De Kerckhove: Acceleration. Mobile telephony and Internet is accelerating society in at least two ways: Vastly increasing the volume of human transactions, and reducing the time delay between transactions.
The result is that the transfer, production and storage of knowledge in private communications, science, education, health, politics, and entertainment are hugely increased. This phenomenon is comparable, but with a thousand-fold larger effects, to the increase of content production after the printing press was invented.
The difference between today’s accumulation of knowledge and connectivity and that of the Renaissance is qualitative as well as quantitative. While the printing press distributed knowledge in different places and different formats with comparatively slow access routes, the mobile Internet gives access to all of that information and infinitely more of it anywhere, anytime. Ever more efficient search engines are making that access not just merely pertinent but “hypertinent” which is the logic of the memory in our brains. Every time we think, we summon the most pertinent information available in our mind. Imagine having the same kind of access to the contents of everybody else’s mind at once. It’s quite literally mind-boggling.
TF: Is there anything about the rise of the mobile phone that concerns you?
De Kerckhove: I’m extremely concerned about the issue of privacy and our continued autonomy and independence. The first case illustrating the danger and drama of the mobile phone is what happened to Djokhar Dudayev. Dudayev was the head of the Chechen rebels and the heart and soul of a successful rebellion against Russia. The Russians found the coordinates of his mobile phone, trained a rocket with that information and killed him. It’s an exaggerated example, but shows the dangers of the mobile phone in terms of the privacy of information.

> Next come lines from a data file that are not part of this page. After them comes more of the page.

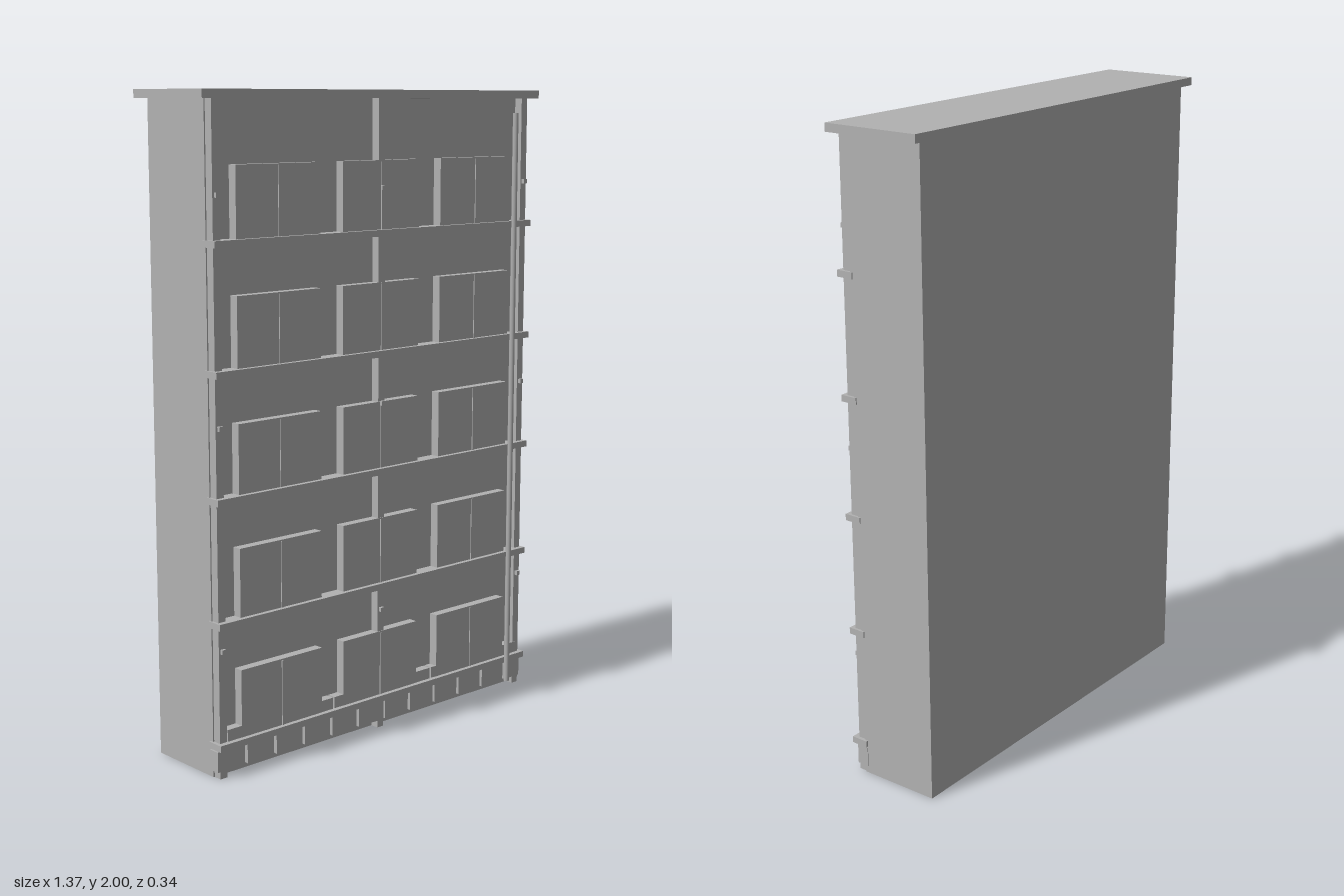
import * as THREE from 'three';

export function createModel() {
  const model = new THREE.Group();
  model.name = 'facade';
  const grey = new THREE.MeshStandardMaterial({ color: 0xb2b2b2 });
  grey.name = 'plain grey';

  // Box given by its lower and upper limits on each axis
  function box(name, x0, x1, y0, y1, z0, z1) {
    const mesh = new THREE.Mesh(new THREE.BoxGeometry(x1 - x0, y1 - y0, z1 - z0), grey);
    mesh.position.set((x0 + x1) / 2, (y0 + y1) / 2, (z0 + z1) / 2);
    mesh.name = name;
    model.add(mesh);
  }

  const wallZ = 0.11, reliefZ = 0.138, beltZ = 0.155;
  const floorHeight = 0.3685;

  // Main block and overhanging roof slab
  box('wall', -0.65, 0.65, 0, 1.975, -0.153, wallZ);
  box('roof', -0.687, 0.687, 1.975, 2, -0.169, 0.151);

  // Vertical posts with small brackets
  for (const x of [-0.633, 0, 0.633]) {
    box('post', x - 0.013, x + 0.013, 0, 1.975, wallZ - 0.01, reliefZ);
    for (const y of [0.39, 1.05, 1.71]) {
      box('bracket', x - 0.007, x + 0.007, y - 0.007, y + 0.007, reliefZ - 0.01, 0.148);
    }
  }

  for (let i = 0; i < 5; i++) {
    const beltY = 0.1 + i * floorHeight;
    const edge = i === 0 ? 0.657 : 0.654;
    box('ledge', -edge, edge, beltY - 0.01, beltY + 0.01, wallZ - 0.01, beltZ);

    // Three windows per storey, each divided by a slim mullion
    for (const x of [-0.407, -0.002, 0.407]) {
      const top = 0.318 + i * floorHeight;
      box('window', x - 0.158, x + 0.158, beltY + 0.01, top, wallZ - 0.01, 0.14);
      box('mullion', x - 0.003, x + 0.003, beltY + 0.01, top - 0.004, 0.139, 0.143);
    }
  }

  // Lower course of plinth blocks
  const pitch = 0.1125;
  for (let i = 0; i < 12; i++) {
    const x = -0.656 + i * pitch;
    box('plinthBlock', x, Math.min(x + 0.102, 0.652), 0.023, 0.086, wallZ - 0.01, 0.139);
  }

  // Shorter upper course, staggered over the lower one
  for (let i = 0; i < 12; i++) {
    const x = -0.618 + i * 0.1055;
    box('upperBlock', x, x + 0.099, 0.11, 0.146, wallZ - 0.01, 0.139);
  }

  // Drainpipe
  const pipe = new THREE.Mesh(new THREE.CylinderGeometry(0.009, 0.009, 1.903, 8), grey);
  pipe.position.set(0.568, 0.978, 0.16);
  pipe.name = 'drainpipe';
  model.add(pipe);

  return model;
}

TF: Terrorists involved in the events of September 11 used the mobile phone to coordinate their activities. Isn’t a loss of privacy inevitable?
De Kerckhove: Good arguments can be made for allowing others to have access to us – especially after September 11. The mobile phone has enormous power to do wrong things. But making people accountable for everything – whether it’s a spouse tracing a partner’s moves or the government monitoring your activities – there’s the fear that we go back to the all-pervasive God of the Middle Ages.
My approach to autonomy is the study of religion and the private subject. Nobody was safe from God in the Middle Ages. His eyes peered into your heart and always knew what you were doing at any time. This is the vision of the collective consciousness society. From the Middle Ages to the Renaissance there has been a hard-won independence of mind from the Church and State, a painful transformation from the collective to the private mind. Are we going to lose it to the mobile phone?
TF: What do you think the future of the mobile Internet will be like?
I’m really a “presentist,” not a futurist. In that I follow Marshall McLuhan’s recommendation that “To be a good prophet, I never predict anything that hasn’t already happened.” There is one prediction I made back in the early nineties that I can see becoming a very real possibility. It is the possibility of entertaining a kind of tactile connection with the state of the world. I had imagined in the Skin of Culture that in order to keep abreast of all the world news at once and experience their pertinence, we could only do so in a tactile medium that would respond to variables of pressures and textures.
Today discreet vibrating systems in your mobile phone alert you to an incoming call or message. Tomorrow, they may signify the emergence of world problems, or, at the very least, provide you with tactile data that concern you personally.
John Geirland is co-author of "Digital Babylon," a book about the online entertainment business, and writes about mobile wireless developments from Los Angeles.